- **Required action**:
Output every entry below word for word, minus the images.

*** Records to use ***

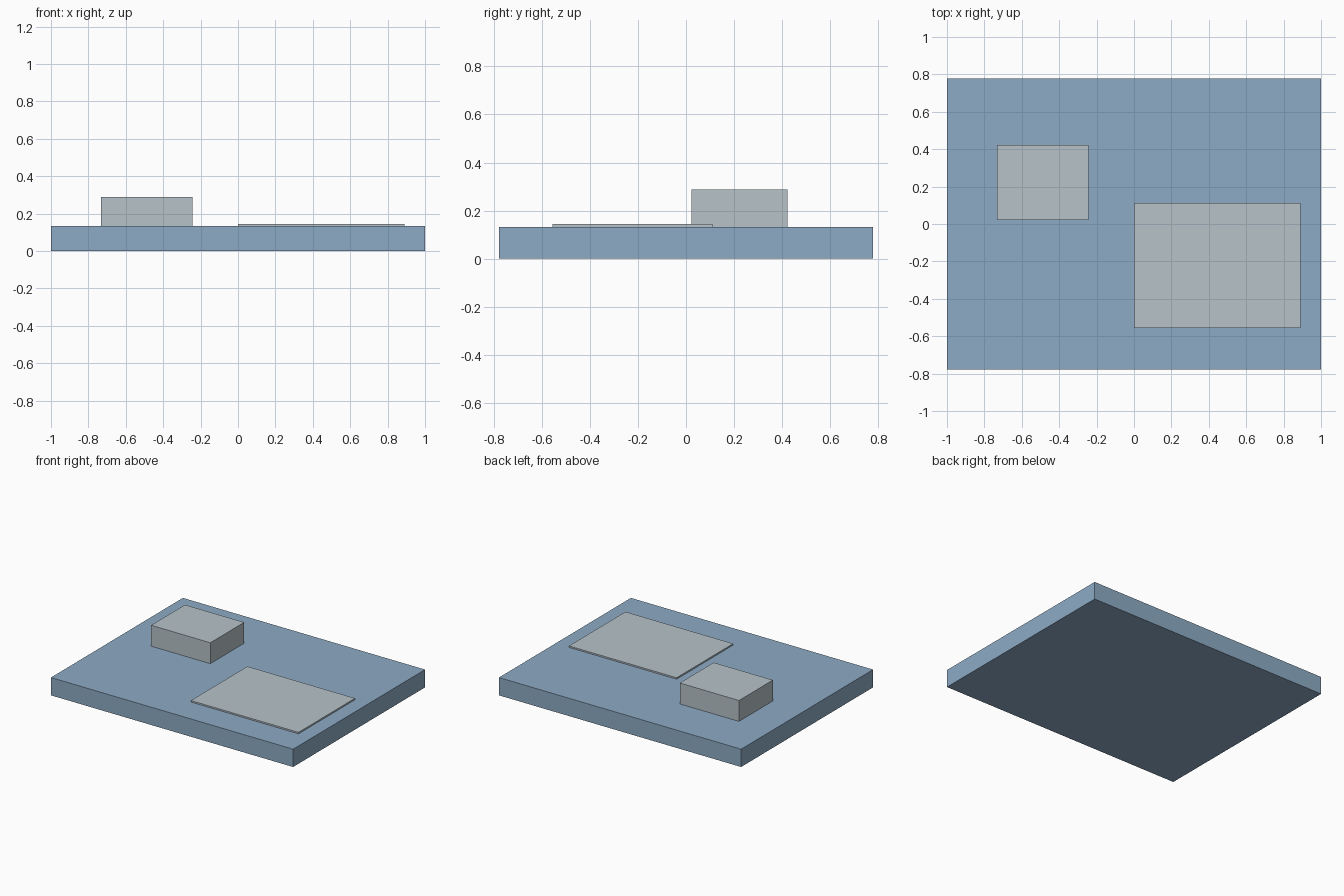
import bpy

cube = bpy.data.objects.get("Cube")
if cube:
    bpy.data.objects.remove(cube, do_unlink=True)


def material(name, rgb):
    mat = bpy.data.materials.new(name)
    mat.use_nodes = True
    color = (*rgb, 1)
    mat.diffuse_color = color
    mat.node_tree.nodes["Principled BSDF"].inputs["Base Color"].default_value = color
    return mat


def block(name, low, high, mat):
    """Box spanning two opposite corners."""
    center = [(a + b) / 2 for a, b in zip(low, high)]
    bpy.ops.mesh.primitive_cube_add(size=1, location=center)
    obj = bpy.context.object
    obj.name = name
    obj.scale = [b - a for a, b in zip(low, high)]
    bpy.ops.object.transform_apply(location=False, rotation=False, scale=True)
    obj.data.materials.append(mat)
    return obj


blue = material("steel blue", (0.27, 0.41, 0.56))
gray = material("light gray", (0.47, 0.54, 0.58))

TOP = 0.133

# Base slab
block("base_slab", (-1, -0.778, 0), (1, 0.778, TOP), blue)

# Raised block, back right
block("raised_block", (-0.733, 0.022, TOP), (-0.244, 0.422, 0.289), gray)

# Thin pad, front left
block("thin_pad", (0, -0.556, TOP), (0.889, 0.111, 0.144), gray)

*** End of Records to use ***

- **Output for this exercise**:
import bpy

cube = bpy.data.objects.get("Cube")
if cube:
    bpy.data.objects.remove(cube, do_unlink=True)


def material(name, rgb):
    mat = bpy.data.materials.new(name)
    mat.use_nodes = True
    color = (*rgb, 1)
    mat.diffuse_color = color
    mat.node_tree.nodes["Principled BSDF"].inputs["Base Color"].default_value = color
    return mat


def block(name, low, high, mat):
    """Box spanning two opposite corners."""
    center = [(a + b) / 2 for a, b in zip(low, high)]
    bpy.ops.mesh.primitive_cube_add(size=1, location=center)
    obj = bpy.context.object
    obj.name = name
    obj.scale = [b - a for a, b in zip(low, high)]
    bpy.ops.object.transform_apply(location=False, rotation=False, scale=True)
    obj.data.materials.append(mat)
    return obj


blue = material("steel blue", (0.27, 0.41, 0.56))
gray = material("light gray", (0.47, 0.54, 0.58))

TOP = 0.133

# Base slab
block("base_slab", (-1, -0.778, 0), (1, 0.778, TOP), blue)

# Raised block, back right
block("raised_block", (-0.733, 0.022, TOP), (-0.244, 0.422, 0.289), gray)

# Thin pad, front left
block("thin_pad", (0, -0.556, TOP), (0.889, 0.111, 0.144), gray)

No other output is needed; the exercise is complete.